“She’s everything to him,” Gina said. “If the therapist couldn’t do something, they’d ask her.”
Becoming a dancer
Amber Wittmers, owner of Adaptive Force Performing Arts in Scottsdale, said Brendan loved visiting the dance studio a few times a week when Haley attended her classes.
“Brendan wanted to dance with his sister every time she danced here,” Wittmers said. “At roughly 3 1/2 years old, Brendan joined his first dance class. In a very short period of time, his family began to notice changes. He went from being completely nonverbal to talking and engaging with others around him. Dance brought him so much joy and happiness. Brendan is now dancing 14 hours a week at 8 1/2 years old.”
Brendan now dances 15 hours a week. He also does gymnastic and acts.
“It’s been uphill since he started dancing,” she said. “He goes to a typical school. He’s living in a pretty typical world. Everyone has their own perspective about autism. He’s very outgoing and social.
“He doesn’t know his boundaries. But a lot of kids on the spectrum are shy. He’s a social butterfly. He’s old enough where we’ve tried to each him about autism. I want him to understand so his story can be shred to help so many other people.”
Gina said she receives messages from all over the world via Brendan’s Instagram page. They ask questions like signs and therapy. One mother said she hopes her child could do that one day.

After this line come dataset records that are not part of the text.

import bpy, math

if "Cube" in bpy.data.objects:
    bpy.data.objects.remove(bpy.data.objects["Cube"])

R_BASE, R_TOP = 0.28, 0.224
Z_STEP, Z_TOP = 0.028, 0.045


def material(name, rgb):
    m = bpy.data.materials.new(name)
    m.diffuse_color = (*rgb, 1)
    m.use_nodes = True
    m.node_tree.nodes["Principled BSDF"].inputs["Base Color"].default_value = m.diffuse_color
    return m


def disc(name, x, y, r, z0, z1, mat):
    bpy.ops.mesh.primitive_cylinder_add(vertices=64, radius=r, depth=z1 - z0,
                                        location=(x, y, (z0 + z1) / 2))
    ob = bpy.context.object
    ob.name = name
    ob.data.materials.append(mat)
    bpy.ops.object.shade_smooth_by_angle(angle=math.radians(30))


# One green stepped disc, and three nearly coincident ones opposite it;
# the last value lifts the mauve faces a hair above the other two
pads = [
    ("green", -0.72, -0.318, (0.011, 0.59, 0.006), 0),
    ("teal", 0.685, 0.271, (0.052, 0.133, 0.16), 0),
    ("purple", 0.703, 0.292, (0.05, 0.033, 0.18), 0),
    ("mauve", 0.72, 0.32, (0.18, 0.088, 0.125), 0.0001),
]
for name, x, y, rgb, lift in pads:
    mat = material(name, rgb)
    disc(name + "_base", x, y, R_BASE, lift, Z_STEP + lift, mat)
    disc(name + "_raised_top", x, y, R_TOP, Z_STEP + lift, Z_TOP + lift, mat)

“As a parent, I didn’t have resources like that,” Gina said. “I just wanted to hear more success stories. You don’t hear as many as you want to.
“But he’s verbal now. He leads a pretty typical life. He’s a diehard sports lover. He loves to watch football. He knows the stats. He does a football pool with the family. He has more energy than you can imagine."